▶ _TASK INSTRUCTIONS_
Only the final stretch of the data is wanted: reproduce the line containing "me.materials.append(LIGHT)" and each line after it, exactly.
==============================
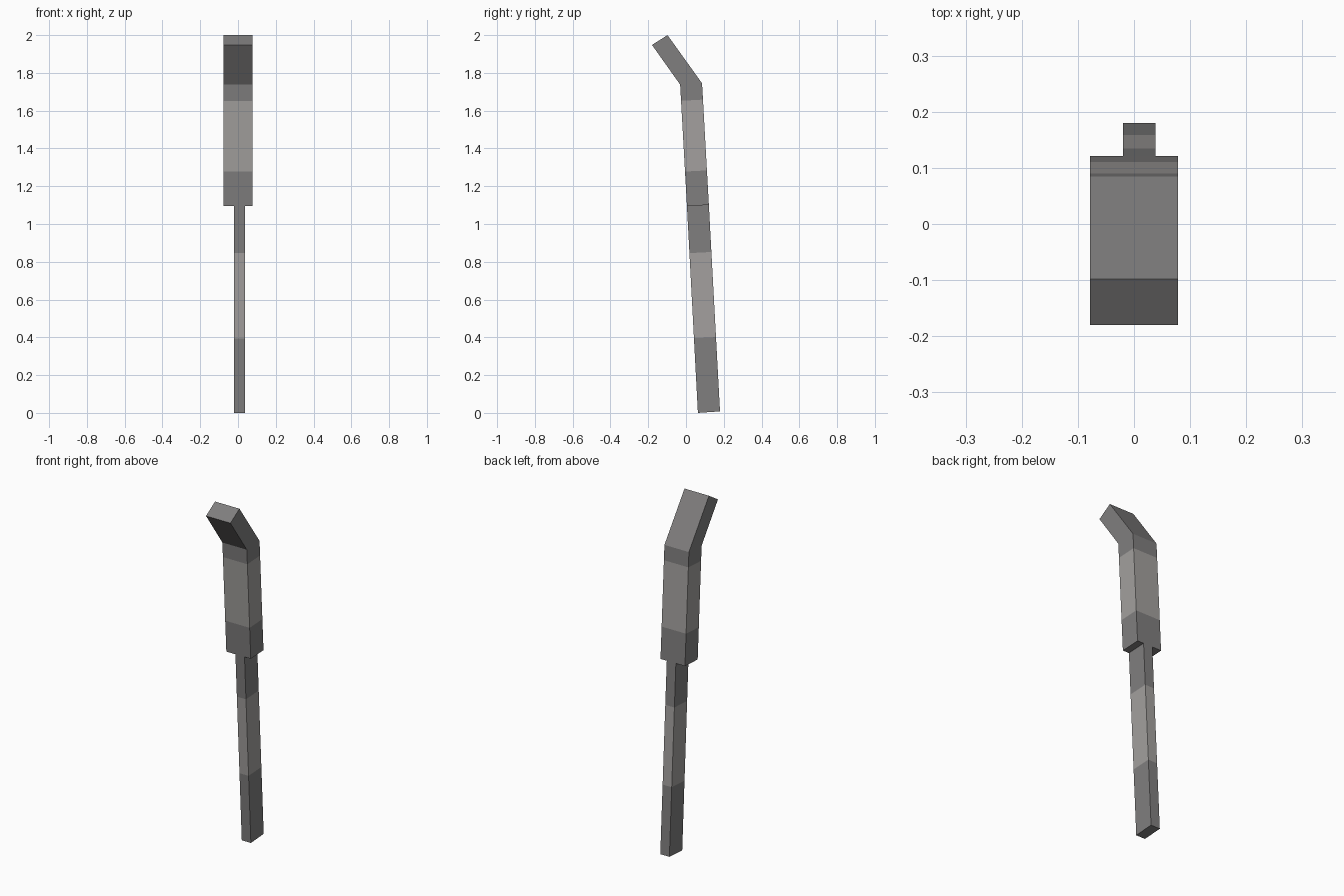
import bpy, bmesh
from mathutils import Vector

if "Cube" in bpy.data.objects:
    bpy.data.objects.remove(bpy.data.objects["Cube"])

AXIS = Vector((0, -0.0535, 1)).normalized()


def material(name, rgb):
    m = bpy.data.materials.new(name)
    m.diffuse_color = (*rgb, 1)
    m.use_nodes = True
    m.node_tree.nodes["Principled BSDF"].inputs["Base Color"].default_value = m.diffuse_color
    return m


DARK = material("dark_grey", (0.214, 0.209, 0.209))
LIGHT = material("light_grey", (0.366, 0.352, 0.342))


def bar(name, profile, x0, x1, band):
    """Extrude a side (y, z) profile along x; paint a band between two heights."""
    bm = bmesh.new()
    face = bm.faces.new([bm.verts.new((x0, y, z)) for y, z in profile])
    new = bmesh.ops.extrude_face_region(bm, geom=[face])["geom"]
    bmesh.ops.translate(bm, vec=(x1 - x0, 0, 0),
                        verts=[v for v in new if isinstance(v, bmesh.types.BMVert)])
    points = [Vector((0, 0.06, z)) for z in band]
    for p in points:
        bmesh.ops.bisect_plane(bm, geom=bm.verts[:] + bm.edges[:] + bm.faces[:],
                               plane_co=p, plane_no=AXIS)
    bmesh.ops.recalc_face_normals(bm, faces=bm.faces[:])
    lo, hi = (p.dot(AXIS) for p in points)
    for f in bm.faces:
        f.material_index = int(lo < f.calc_center_median().dot(AXIS) < hi)
    me = bpy.data.meshes.new(name)
    bm.to_mesh(me)
    bm.free()
    me.materials.append(DARK)
    me.materials.append(LIGHT)
    ob = bpy.data.objects.new(name, me)
    bpy.context.collection.objects.link(ob)


# Narrow lower shaft, slightly off centre
bar("lower_shaft", [(0.063, 0), (0.18, 0.008), (0.121, 1.101), (0.005, 1.095)],
    -0.02, 0.038, (0.396, 0.848))

# Wide upper shaft with the bent head
bar("upper_shaft_and_head",
    [(0.005, 1.095), (0.121, 1.101), (0.085, 1.745), (-0.098, 2.0),
     (-0.18, 1.948), (-0.031, 1.738)],
    -0.078, 0.078, (1.281, 1.657))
==============================
▶ _OUTPUT OF THE TASK_
    me.materials.append(LIGHT)
    ob = bpy.data.objects.new(name, me)
    bpy.context.collection.objects.link(ob)


# Narrow lower shaft, slightly off centre
bar("lower_shaft", [(0.063, 0), (0.18, 0.008), (0.121, 1.101), (0.005, 1.095)],
    -0.02, 0.038, (0.396, 0.848))

# Wide upper shaft with the bent head
bar("upper_shaft_and_head",
    [(0.005, 1.095), (0.121, 1.101), (0.085, 1.745), (-0.098, 2.0),
     (-0.18, 1.948), (-0.031, 1.738)],
    -0.078, 0.078, (1.281, 1.657))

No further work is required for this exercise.